A new representative survey of a total of 4,500 recently arrived refugees to Germany conducted by the Institute for Employment Research (IAB), the Research Centre of the Federal Office for Migration and Refugees (BAMF-FZ), and the German Socio-Economic Panel (SOEP) at the German Institute for Economic Research (DIW Berlin) has generated an entirely new database for analyzing forced migration and the integration of refugees into German society. The findings we present here are based on the first part of the survey, in which over 2,300 people were interviewed. In addition to the causes of forced migration, the survey captures data on escape routes and educational and vocational biographies. Respondents also answered questions about their values, attitudes, and personality traits, as well as their integration into the German job market and education system. The results show that the threats of war, violence, and persecution were their primary reasons for migration, and that the costs and risks of migration are high. The refugees show extreme heterogeneity in educational backgrounds. The share of respondents who arrived in Germany with vocational or university degrees is low. However, these refugees have high aspirations when it comes to education. And in terms of values, they have more in common with the German population than with the populations of their respective countries of origin. The integration of refugees into the job market and education system has just begun, but Germany’s integration policy measures are starting to have a perceptible impact.

Note: The Institute of Employment Research (IAB), the Information Centre for Asylum and Migration of the Federal Office for Migration and Refugees (BAMF-FZ), and the Socio-Economic Panel (SOEP) at the German Institute for Economic Research (DIW Berlin) have been working together on a longitudinal survey of refugees, on which this study was based. The survey research institute Kantar Public (formerly TNS Infratest) has been commissioned to carry out the interviews. Kantar Public performs routine checks to ensure the quality of the survey. In preparation for the next round of interviews, Kantar Public discovered in the course of 2017 that some of the previous interviews had not been performed correctly. Six percent of the total household interviews were affected. Comprehensive checks of the research works published so far have determined that the basic conclusions of these studies still hold after the data revision. The deviations in the revised dataset are either within the margin of statistical error, or they result in only slight differences of a few percentage points compared to the previously released version of the data. The results presented in this study are partly incorrect. We have, however, decided against publishing a corrected version, given that updated results based on the next round of interviews can be found here: Herbert Brü-cker, Nina Rother und Jürgen Schupp (Hrsg.) (2017): IAB-BAMF-SOEP-Befragung von Geflüchteten 2016: Studiendesign, Feldergebnisse sowie Analysen zu schulischer wie beruflicher Qualifikation, Sprachkenntnissen sowie kognitiven Potenzialen.
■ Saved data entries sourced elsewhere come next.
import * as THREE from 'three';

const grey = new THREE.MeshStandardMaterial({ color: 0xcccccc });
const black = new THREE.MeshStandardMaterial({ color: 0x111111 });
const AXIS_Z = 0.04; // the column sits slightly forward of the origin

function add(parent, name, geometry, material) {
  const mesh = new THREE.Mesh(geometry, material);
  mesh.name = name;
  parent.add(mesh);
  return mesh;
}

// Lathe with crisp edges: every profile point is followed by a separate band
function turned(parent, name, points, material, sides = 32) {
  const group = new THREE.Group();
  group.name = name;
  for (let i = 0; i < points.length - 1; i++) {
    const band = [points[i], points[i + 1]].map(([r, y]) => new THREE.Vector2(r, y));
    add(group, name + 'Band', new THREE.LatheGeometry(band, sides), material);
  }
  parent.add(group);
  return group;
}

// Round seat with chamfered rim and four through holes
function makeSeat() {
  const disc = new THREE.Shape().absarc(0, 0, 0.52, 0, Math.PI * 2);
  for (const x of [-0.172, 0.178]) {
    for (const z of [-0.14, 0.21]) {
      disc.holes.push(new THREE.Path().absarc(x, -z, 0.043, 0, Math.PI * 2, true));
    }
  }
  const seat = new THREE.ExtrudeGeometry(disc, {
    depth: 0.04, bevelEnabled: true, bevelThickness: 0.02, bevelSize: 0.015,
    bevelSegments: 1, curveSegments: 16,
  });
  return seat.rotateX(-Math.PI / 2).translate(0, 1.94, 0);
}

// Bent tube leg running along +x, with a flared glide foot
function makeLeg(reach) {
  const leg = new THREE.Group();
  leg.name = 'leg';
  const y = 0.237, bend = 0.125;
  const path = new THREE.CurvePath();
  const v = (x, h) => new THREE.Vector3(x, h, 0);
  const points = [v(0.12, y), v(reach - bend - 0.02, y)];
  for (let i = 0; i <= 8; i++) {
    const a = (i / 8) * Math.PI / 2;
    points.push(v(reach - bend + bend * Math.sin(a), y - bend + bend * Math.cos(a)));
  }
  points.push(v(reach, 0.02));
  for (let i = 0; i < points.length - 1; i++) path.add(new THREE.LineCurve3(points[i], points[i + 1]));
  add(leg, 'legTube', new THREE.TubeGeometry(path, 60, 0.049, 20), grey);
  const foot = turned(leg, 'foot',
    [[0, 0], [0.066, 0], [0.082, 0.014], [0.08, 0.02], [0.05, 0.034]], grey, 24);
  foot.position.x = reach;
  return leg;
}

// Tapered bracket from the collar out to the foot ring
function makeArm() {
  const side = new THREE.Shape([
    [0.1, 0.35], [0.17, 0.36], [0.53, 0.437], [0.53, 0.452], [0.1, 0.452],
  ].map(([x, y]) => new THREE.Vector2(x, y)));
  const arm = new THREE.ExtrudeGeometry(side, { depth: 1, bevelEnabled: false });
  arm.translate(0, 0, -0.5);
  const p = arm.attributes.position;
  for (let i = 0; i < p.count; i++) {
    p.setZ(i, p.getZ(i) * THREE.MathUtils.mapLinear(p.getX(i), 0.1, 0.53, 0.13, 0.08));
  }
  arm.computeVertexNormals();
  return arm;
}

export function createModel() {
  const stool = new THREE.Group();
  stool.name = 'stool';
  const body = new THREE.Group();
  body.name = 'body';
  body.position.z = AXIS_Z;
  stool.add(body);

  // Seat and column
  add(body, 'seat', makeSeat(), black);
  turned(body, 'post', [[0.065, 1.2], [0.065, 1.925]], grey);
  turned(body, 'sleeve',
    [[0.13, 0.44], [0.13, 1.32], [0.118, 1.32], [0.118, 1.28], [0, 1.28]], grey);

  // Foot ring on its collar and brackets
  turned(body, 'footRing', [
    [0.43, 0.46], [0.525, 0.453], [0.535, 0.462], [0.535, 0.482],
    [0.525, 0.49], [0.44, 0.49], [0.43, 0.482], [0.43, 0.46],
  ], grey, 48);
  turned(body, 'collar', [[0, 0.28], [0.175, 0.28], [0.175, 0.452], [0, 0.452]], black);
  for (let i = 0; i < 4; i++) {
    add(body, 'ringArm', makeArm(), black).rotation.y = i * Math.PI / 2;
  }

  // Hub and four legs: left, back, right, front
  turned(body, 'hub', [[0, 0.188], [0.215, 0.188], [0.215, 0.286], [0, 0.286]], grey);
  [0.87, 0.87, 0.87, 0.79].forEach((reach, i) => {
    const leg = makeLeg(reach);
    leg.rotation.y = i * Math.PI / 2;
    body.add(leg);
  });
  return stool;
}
DIW Politikberatung Kompakt 123 (korrigierte Fassung) (in German) http://www.diw.de/documents/publikationen/73/diw_01.c.563710.de/diwkompakt_2017-123.pdf . For further details on the survey and the revised results (in German), see: http://doku.iab.de/grauepap/2017/Revidierter_Datensatz_der_IAB-BAMF-SOEP-Befragung.pdf